After several reports of visitors feeding and attempting to hold a young bear in recent weeks at the Lane Pinnacle Overlook, officials closed the Blue Ridge Parkway from milepost 367.6 near the Craggy Gardens Picnic Area to milepost 375.6 at Ox Creek Road until further notice. Park visitors can access the Craggy Gardens recreational area via N.C. 80 from the north; however, until the road reopens, the visitor center at milepost 364.5 will remain closed.
“When people attract bears and begin to interact with them, it can be very dangerous. We are hoping that by closing the area, it will give the chance for the bear to lose interest and leave so that no harm comes to visitors or our natural wildlife,” says Blue Ridge Parkway coordinator Leesa Brandon.
While seeing bears in this section of the parkway is not uncommon, Brandon says the number of reports they received for the recent interactions is unusual.
“Multiple reports of human and bear interactions is not common,” says Brandon. “The circumstances of this situation — a smaller bear and the high level of traffic in October at this particularly popular location — contributed to the decision to close this section of the parkway. Typically where there is a smaller, younger bear, there is also a full-grown mother bear that is protective of her cubs.”
While federal law prohibits feeding or approaching within 150 feet of a bear, with penalties ranging from a $100 fine to six months’ imprisonment, none of the reported visitors have been cited. Brandon says they are “receiving secondhand information after the interaction, which makes it difficult to pursue visitors who may have been involved in these activities.”
Brandon encourages visitors and neighbors to keep food out of sight and follow the safety tips from BearWise, a national educational program used by the N.C. Wildlife Commission. For guidelines on how to handle black bear encounters, visit the BearWise website at avl.mx/d62.
If anyone encounters a bear while on the parkway, call parkway dispatch at 828-298-2491 or stop at a visitor center to report the encounter.
Good to know
- The N.C. Department of Environmental Quality’s Division of Water Resources honored 72 water treatment plants for surpassing federal and state drinking water standards in 2022. The Ivy River water treatment plant in Weaverville received the “gold star” honor, which is an award for systems that have received the N.C. Area Wide Optimization Award for 10 or more consecutive years.
- The Blue Horizons Project, a program of the nonprofit Green Built Alliance, announced the release of its Strategic Plan for Transitioning Buncombe County to 100% Renewable Energy by 2042. The plan defines the community’s current energy use and details how Buncombe County can achieve its clean energy goals for increasing cost savings, cleaner air and water, workforce development and climate resiliency. The full plan can be found at avl.mx/d64.
- GreenWorks is hosting its final Hard 2 Recycle cleanup event on Saturday, Nov. 18, 10 a.m.-2 p.m. Locals are encouraged to bring recyclables, including electronics, books and Styrofoam, for proper disposal. More information regarding what can be recycled, as well as information for those interested in volunteering, can be found at avl.mx/d5g.

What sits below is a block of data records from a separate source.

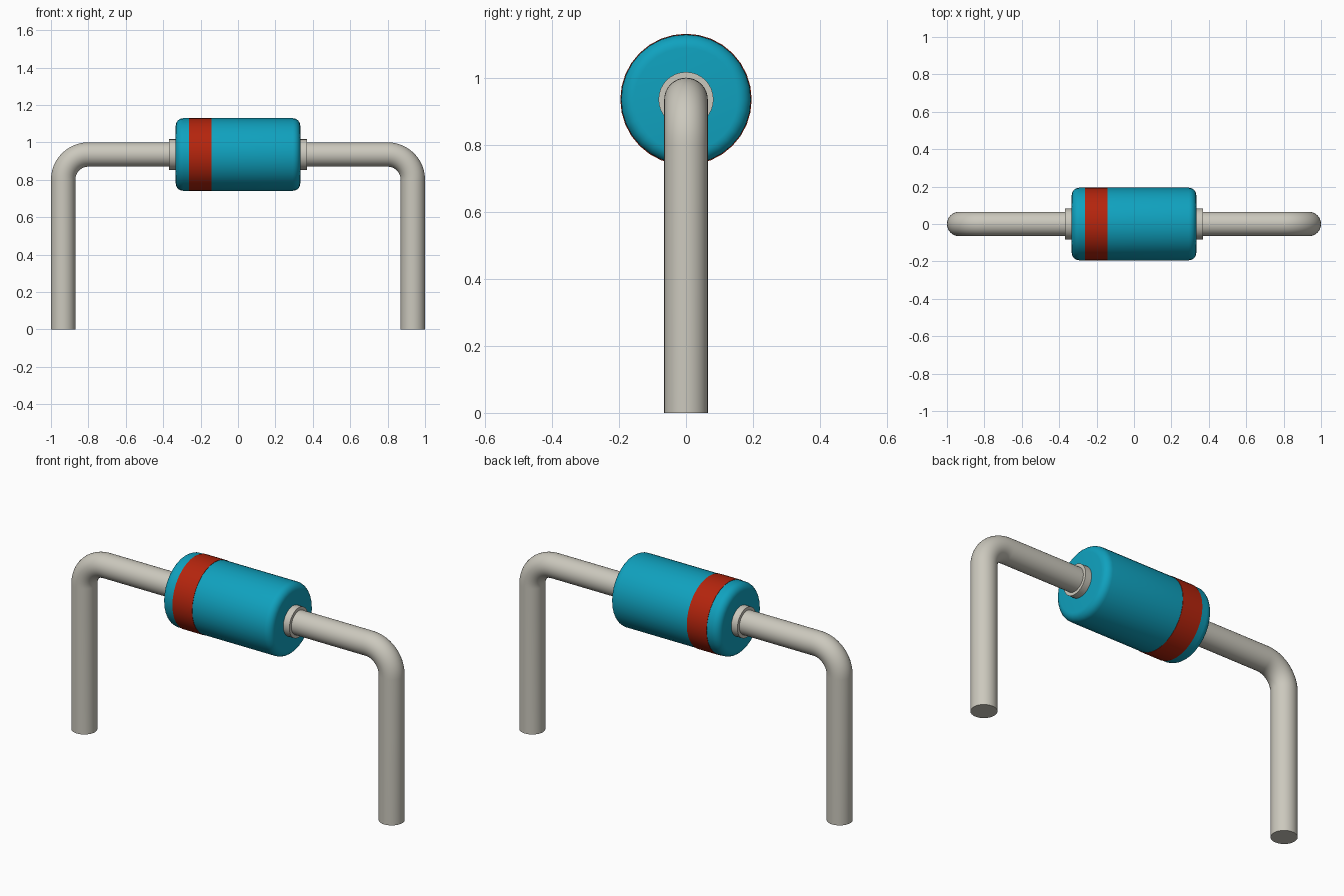
import bpy, bmesh, math
from mathutils import Vector

cube = bpy.data.objects.get("Cube")
if cube:
    bpy.data.objects.remove(cube, do_unlink=True)

AXIS_Z = 0.935      # height of the body axis
WIRE_R = 0.065
SIDES = 32


def material(name, rgb):
    mat = bpy.data.materials.new(name)
    mat.use_nodes = True
    mat.diffuse_color = (*rgb, 1)
    mat.node_tree.nodes["Principled BSDF"].inputs["Base Color"].default_value = (*rgb, 1)
    return mat


blue = material("blue casing", (0.005, 0.36, 0.52))
red = material("red band", (0.46, 0.018, 0.004))
metal = material("pale metal", (0.60, 0.58, 0.51))


def sweep(name, rings, mat):
    """Skin circles given as (centre, direction in the xz plane, radius) and cap both ends."""
    bm = bmesh.new()
    loops = []
    for centre, direction, radius in rings:
        up = Vector((-direction.z, 0, direction.x))
        side = Vector((0, 1, 0))
        angles = [math.tau * i / SIDES for i in range(SIDES)]
        loops.append([bm.verts.new(centre + radius * (up * math.cos(a) + side * math.sin(a)))
                      for a in angles])
    for a, b in zip(loops, loops[1:]):
        for i in range(SIDES):
            j = (i + 1) % SIDES
            bm.faces.new((a[i], a[j], b[j], b[i]))
    bm.faces.new(loops[0])
    bm.faces.new(loops[-1])
    bmesh.ops.recalc_face_normals(bm, faces=bm.faces)
    mesh = bpy.data.meshes.new(name)
    bm.to_mesh(mesh)
    bm.free()
    mesh.materials.append(mat)
    obj = bpy.data.objects.new(name, mesh)
    bpy.context.collection.objects.link(obj)
    bpy.ops.object.select_all(action='DESELECT')
    obj.select_set(True)
    bpy.context.view_layer.objects.active = obj
    bpy.ops.object.shade_smooth_by_angle(angle=math.radians(35))
    return obj


def lathe(name, profile, mat):
    """Turn an (x, radius) profile about the body axis."""
    return sweep(name, [(Vector((x, 0, AXIS_Z)), Vector((1, 0, 0)), r) for x, r in profile], mat)


# Casing with rounded rims
half, radius, fillet, steps = 0.333, 0.194, 0.04, 6
rim = []
for i in range(steps + 1):
    a = math.pi / 2 * i / steps
    rim.append((half - fillet + fillet * math.cos(a), radius - fillet + fillet * math.sin(a)))
lathe("casing", [(-x, r) for x, r in rim] + rim[::-1], blue)

# Polarity band
lathe("polarity_band", [(-0.262, 0.196), (-0.142, 0.196)], red)

# Collars and bent wire leads on both ends
bend = 0.135
for label, s in (("left", 1), ("right", -1)):
    lathe(label + "_collar", [(s * 0.30, 0.082), (s * 0.37, 0.082)], metal)
    corner = Vector((s * 0.8, 0, AXIS_Z - bend))
    rings = [(Vector((s * 0.30, 0, AXIS_Z)), Vector((s, 0, 0)), WIRE_R)]
    for i in range(13):
        a = math.pi / 2 * i / 12
        out = Vector((s * math.sin(a), 0, math.cos(a)))
        rings.append((corner + out * bend, Vector((s * math.cos(a), 0, -math.sin(a))), WIRE_R))
    rings.append((Vector((s * (0.8 + bend), 0, 0)), Vector((0, 0, -1)), WIRE_R))
    sweep(label + "_lead", rings, metal)
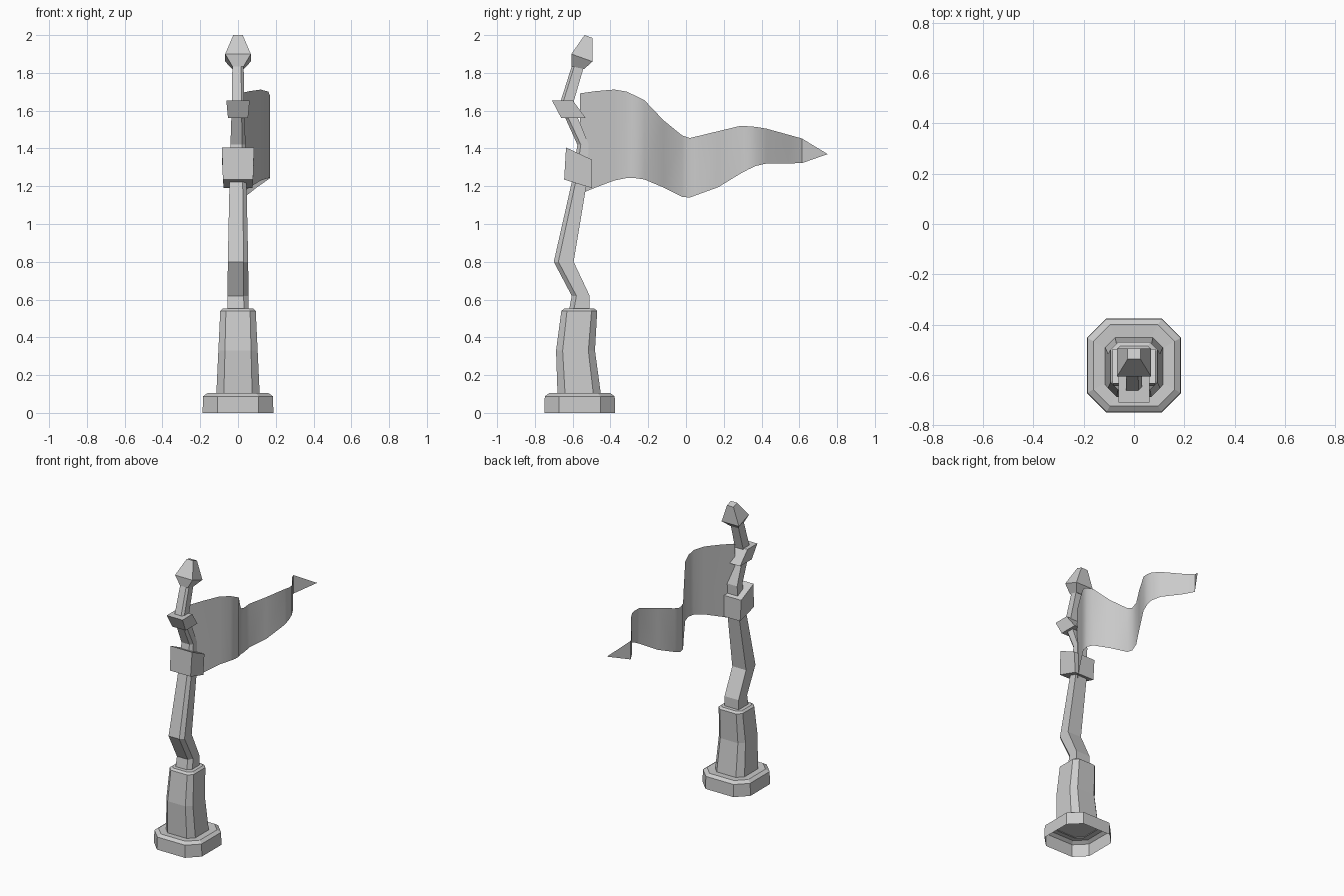
import bpy

if "Cube" in bpy.data.objects:
    bpy.data.objects.remove(bpy.data.objects["Cube"])

CY = -0.5625  # y of the stand's axis


def make(name, verts, faces, smooth=None):
    me = bpy.data.meshes.new(name)
    me.from_pydata(verts, [], faces)
    me.update()
    ob = bpy.data.objects.new(name, me)
    bpy.context.collection.objects.link(ob)
    if smooth:
        bpy.context.view_layer.objects.active = ob
        ob.select_set(True)
        bpy.ops.object.shade_smooth_by_angle(angle=smooth)
        ob.select_set(False)
    return ob


def loft(name, rings, bottom=True, top=True):
    """Skin a stack of equal-length rings (counter-clockwise, bottom to top)."""
    n = len(rings[0])
    verts = [v for r in rings for v in r]
    faces = [(k * n + i, k * n + (i + 1) % n, (k + 1) * n + (i + 1) % n, (k + 1) * n + i)
             for k in range(len(rings) - 1) for i in range(n)]
    if bottom:
        faces.append(tuple(reversed(range(n))))
    if top:
        faces.append(tuple(range(len(verts) - n, len(verts))))
    return make(name, verts, faces)


def octagon(y0, y1, h, c, z):
    """Rectangle with cut corners."""
    return [(-h + c, y0, z), (h - c, y0, z), (h, y0 + c, z), (h, y1 - c, z),
            (h - c, y1, z), (-h + c, y1, z), (-h, y1 - c, z), (-h, y0 + c, z)]


def quad(h, yf, zf, yb, zb, hb=None):
    """Tilted four-sided ring given by its front and back edges."""
    hb = hb or h
    return [(-h, yf, zf), (h, yf, zf), (hb, yb, zb), (-hb, yb, zb)]


# Plinth: hollow underneath
loft("plinth", [octagon(CY - r, CY + r, r, c, z) for r, c, z in
                ((0.1875, 0.078, 0), (0.185, 0.076, 0.088), (0.162, 0.066, 0.104), (0.10, 0.04, 0.10))],
     bottom=False)

# Lower column
loft("column", [octagon(y0, y1, h, c, z) for y0, y1, h, c, z in
                ((-0.68, -0.45, 0.115, 0.04, 0.095), (-0.688, -0.482, 0.104, 0.035, 0.33),
                 (-0.66, -0.47, 0.094, 0.03, 0.54), (-0.645, -0.485, 0.08, 0.025, 0.552))],
     bottom=False)


# Crooked post with one shaved corner
def post_ring(y0, y1, h, z):
    c = h * 0.45
    return [(-h, y0, z), (h - c, y0, z), (h, y0 + c, z), (h, y1, z), (-h, y1, z)]


loft("post", [post_ring(*r) for r in
              ((-0.62, -0.51, 0.056, 0.54), (-0.605, -0.51, 0.055, 0.62),
               (-0.70, -0.595, 0.054, 0.80), (-0.605, -0.525, 0.045, 1.22),
               (-0.575, -0.515, 0.040, 1.42), (-0.67, -0.60, 0.033, 1.63),
               (-0.605, -0.54, 0.030, 1.835))])

# Bands that hold the banner
loft("lower_band", [quad(0.08, -0.645, 1.235, -0.497, 1.19, 0.076),
                    quad(0.085, -0.635, 1.405, -0.497, 1.34, 0.085)])
loft("upper_band", [quad(0.053, -0.66, 1.56, -0.53, 1.56),
                    quad(0.062, -0.71, 1.655, -0.60, 1.655)])

# Finial
loft("finial", [quad(0.03, -0.605, 1.835, -0.54, 1.82),
                quad(0.068, -0.607, 1.90, -0.495, 1.86),
                quad(0.025, -0.537, 2.0, -0.495, 1.985)])


# Waving banner: plan curve plus upper and lower edge profiles
def interp(pts, t):
    for (a, va), (b, vb) in zip(pts, pts[1:]):
        if t <= b:
            return va + (vb - va) * max(0, t - a) / (b - a)
    return pts[-1][1]


plan = [(-0.56, 0.01), (-0.48, 0.06), (-0.38, 0.12), (-0.315, 0.16), (-0.27, 0.17), (-0.22, 0.16),
        (-0.12, 0.10), (-0.02, 0.037), (0.02, 0.032), (0.07, 0.04), (0.17, 0.10), (0.29, 0.163),
        (0.33, 0.168), (0.37, 0.163), (0.425, 0.135), (0.545, 0.042), (0.613, 0.004), (0.75, 0.095)]
upper = [(-0.57, 1.69), (-0.40, 1.715), (-0.31, 1.70), (-0.22, 1.655), (-0.12, 1.55), (-0.04, 1.475),
         (0.02, 1.455), (0.185, 1.495), (0.29, 1.52), (0.40, 1.512), (0.613, 1.453), (0.75, 1.37)]
lower = [(-0.56, 1.16), (-0.40, 1.225), (-0.33, 1.243), (-0.24, 1.243), (-0.15, 1.21), (-0.03, 1.145),
         (0.02, 1.14), (0.185, 1.20), (0.285, 1.265), (0.36, 1.305), (0.42, 1.32), (0.613, 1.322)]
verts = []
for y, x in plan[:-1]:
    verts += [(x, y, interp(lower, y)), (x, y, interp(upper, y))]
n = len(verts)
faces = [(i, i + 2, i + 3, i + 1) for i in range(0, n - 2, 2)]
verts.append((0.095, 0.75, 1.37))  # pointed tip
faces.append((n - 2, n, n - 1))
make("banner", verts, faces, smooth=0.75)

- The Pigeon River Fund of the Community Foundation of Western North Carolina awarded 10 grants totaling $285,190 to environmental groups working to improve surface water quality, enhance fish and wildlife habitats, expand public use and access to waterways, and increase water-quality awareness in Buncombe, Haywood and Madison counties. More information can be found at avl.mx/d63.
- Conserving Carolina purchased 21 acres of mountain land on the north side of Lake Lure as a potential addition to Buffalo Creek Park and the site of a future trail in the Hickory Nut Gorge State Trail system. This property is part of the land needed to link the Weed Patch Mountain Trail with the Youngs Mountain Trail.
- The N.C. Land and Water Fund awarded the Southern Appalachian Highlands Conservancy $4.37 million for its Deaverview Mountain project, getting the project nearly halfway to its $8.8 million funding goal. The funds will be used to conserve Deaverview Mountain by turning the 343-acre mountaintop into a public park.
- The Southern Appalachian Highlands Conservancy recently assisted the N.C. Wildlife Resources Commission in purchasing 67 acres in Madison County to add to the Sandy Mush Game Lands. Formerly used for farming, the tract contains open and forested areas and will provide a connection to the public game lands from the Madison County side.
- RiverLink has partnered with Darby Communications to generate momentum for RiverLink’s Reduce Rain Runoff campaign, centered around stormwater education and promoting action in the greater French Broad region to reduce stormwater and runoff pollution. The campaign was made possible through a $50,500 grant from the Community Foundation of Western North Carolina and a $10,000 grant from Duke Energy Foundation.